Teachers at Ørestad act not as pedagogues but as coaches, with students given feedback rather than more formal instruction. “It’s about students not just consuming knowledge but also being producers of knowledge,” explains Allan Kjaer Andersen, Rector. “On a normal day, half of the lessons will be in a traditional classroom and the other half in open learning. The pupils could be in groups making a movie about the subject they’re learning, for example. Instead of listening to a teacher standing up and dictating, the students learn on their own terms.”


Learning through technology

Central to this vision is an emphasis on technology. Opened in 2005, the school was one of the first in the world to go entirely digital. All learning materials are now on the internet so any of its 1,100 pupils, who are aged 16 to 19, can access them at any time. Lessons are often organised on the Google Sites service, as are all activities at Ørestad.

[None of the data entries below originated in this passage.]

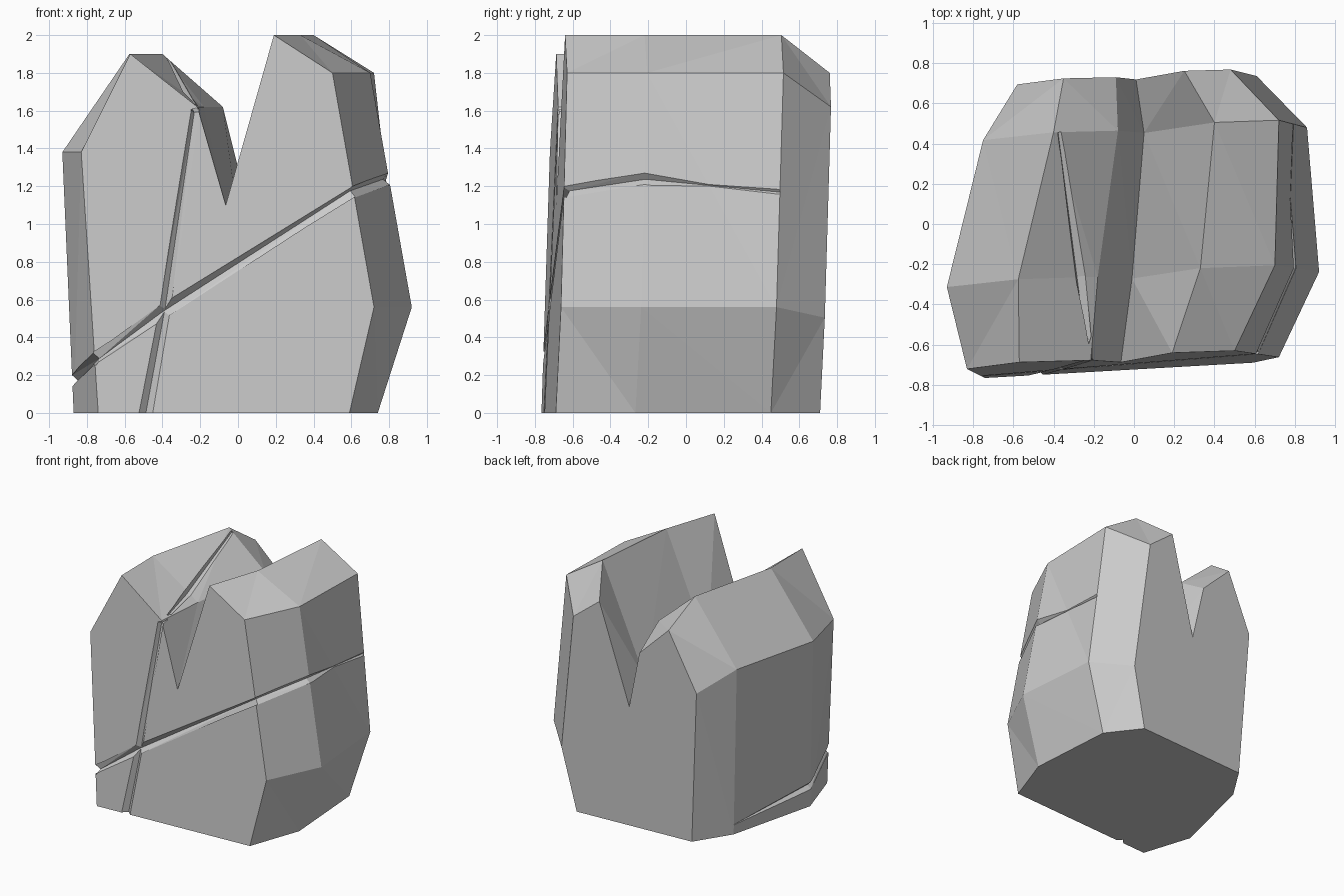
import bpy, bmesh
from mathutils import Vector

if "Cube" in bpy.data.objects:
    bpy.data.objects.remove(bpy.data.objects["Cube"])

# Cross-sections of the stone run front to back; each leans slightly with x and z
DEPTHS = [-0.723, -0.31, 0.41, 0.682]
HEIGHTS = [0, 1.38, 1.90, 1.62, 1.10, 2.0, 1.8, 0.56, 0]
RING_X = [
    [-0.74, -0.83, -0.57, -0.215, -0.065, 0.19, 0.50, 0.72, 0.59],
    [-0.87, -0.93, -0.575, -0.18, -0.01, 0.33, 0.70, 0.92, 0.74],
    [-0.69, -0.75, -0.40, -0.08, 0.05, 0.40, 0.72, 0.86, 0.69],
    [-0.51, -0.58, -0.35, -0.09, 0.01, 0.25, 0.48, 0.61, 0.49],
]


def on_ring(ring, x, z):
    return Vector((x, DEPTHS[ring] + 0.057 * x + 0.036 * z, z))


def loft(name, rings):
    """Skin closed rings of points and cap both ends."""
    bm = bmesh.new()
    rows = [[bm.verts.new(p) for p in ring] for ring in rings]
    n = len(rows[0])
    for a, b in zip(rows, rows[1:]):
        for i in range(n):
            j = (i + 1) % n
            bm.faces.new((a[i], a[j], b[j], b[i]))
    bm.faces.new(rows[0])
    bm.faces.new(rows[-1])
    bmesh.ops.triangulate(bm, faces=bm.faces[:])
    bmesh.ops.recalc_face_normals(bm, faces=bm.faces[:])
    mesh = bpy.data.meshes.new(name)
    bm.to_mesh(mesh)
    bm.free()
    obj = bpy.data.objects.new(name, mesh)
    bpy.context.collection.objects.link(obj)
    return obj


def groove(name, path):
    """Diamond-section cutter along (point, outward normal, half width)."""
    rings = []
    for i, (p, normal, r) in enumerate(path):
        t = path[min(i + 1, len(path) - 1)][0] - path[max(i - 1, 0)][0]
        side = t.cross(Vector(normal)).normalized()
        out = side.cross(t).normalized()
        rings.append([p + side * r, p + out * r, p - side * r, p - out * r])
    cutter = loft(name, rings)
    cutter.hide_render = True
    return cutter


# Cleft stone body
rings = []
for k, xs in enumerate(RING_X):
    shrink = 0.9 if k == 3 else 1
    rings.append([on_ring(k, x, z * shrink) for x, z in zip(xs, HEIGHTS)])
stone = loft("cleft_stone", rings)

# Long slanting groove wrapping the front and both sides
band = groove("band_groove", [
    (on_ring(2, -0.70, 0.08), (-1, 0.2, 0), 0.008),
    (on_ring(1, -0.877, 0.17), (-1, -0.2, 0), 0.03),
    (on_ring(0, -0.76, 0.29), (-0.7, -0.7, 0), 0.04),
    (on_ring(0, -0.40, 0.535), (0, -1, 0), 0.036),
    (on_ring(0, 0.61, 1.17), (0.7, -0.7, 0), 0.034),
    (on_ring(1, 0.80, 1.24), (1, -0.1, 0.1), 0.033),
    (on_ring(2, 0.79, 1.17), (1, 0.1, 0.1), 0.012),
])

# Crack climbing the front and crossing the left peak
crack = groove("peak_crack", [
    (on_ring(0, -0.495, -0.04), (0, -1, 0), 0.038),
    (on_ring(0, -0.385, 0.56), (0, -1, 0), 0.03),
    (on_ring(0, -0.225, 1.60), (0.3, -0.8, 0.7), 0.026),
    (on_ring(1, -0.265, 1.68), (0.6, 0, 0.8), 0.03),
    (on_ring(2, -0.37, 1.875), (0.6, 0, 0.8), 0.012),
])

bpy.context.view_layer.objects.active = stone
for cutter in (band, crack):
    mod = stone.modifiers.new(cutter.name, 'BOOLEAN')
    mod.operation = 'DIFFERENCE'
    mod.solver = 'EXACT'
    mod.object = cutter
    bpy.ops.object.modifier_apply(modifier=mod.name)
    bpy.data.objects.remove(cutter)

In addition to achieving excellent examination grades, Ørestad pupils are also encouraged to develop as individuals who can make a contribution to the outside world. On a recent study trip, for example, one class learning about media visited a small Irish village and carried out interviews with the residents. The results were videoed by the teenagers to create mini-documentaries.

“They weren’t just there as tourists – they were engaging local people,” says Andersen. “Our vision is for our students to become global citizens, to transform knowledge into action and change the world. We want our young people to feel self-assured enough to do this, to collaborate with others and solve problems in their own communities.”


Future leaders

This dedication to preparing students for the future and to be active citizens has led to global recognition for Ørestad. In 2016, it was chosen by a special committee to become a member of the Ashoka, an organisation founded by US entrepreneur Bill Drayton to achieve social change.

Ashoka’s “changemaker” programme, which helps foster empathy, creativity, leadership and teamwork, is now key to the school’s approach. As part of this, students are educated to become future leaders. Each class has three representatives – one to sit on the student council, another to focus on learning results and a third to ensure students thrive in class. Training is provided to help these young people make a difference to life and learning at Ørestad.

“We want to create an atmosphere where students can shape the school, not wait for grown-ups to design everything,” says Andersen. “It can be tough. They may encounter a teacher who isn’t doing a great job in some way and have to let them know this without alienating them. But it teaches young people responsibility, how to cope with real-life situations and problems. And that’s priceless.”

It is not just the teachers at Ørestad who are helping to stimulate new ways of thinking. The students are too. Which is why this forward-thinking institution truly does break down barriers – or walls – to learning.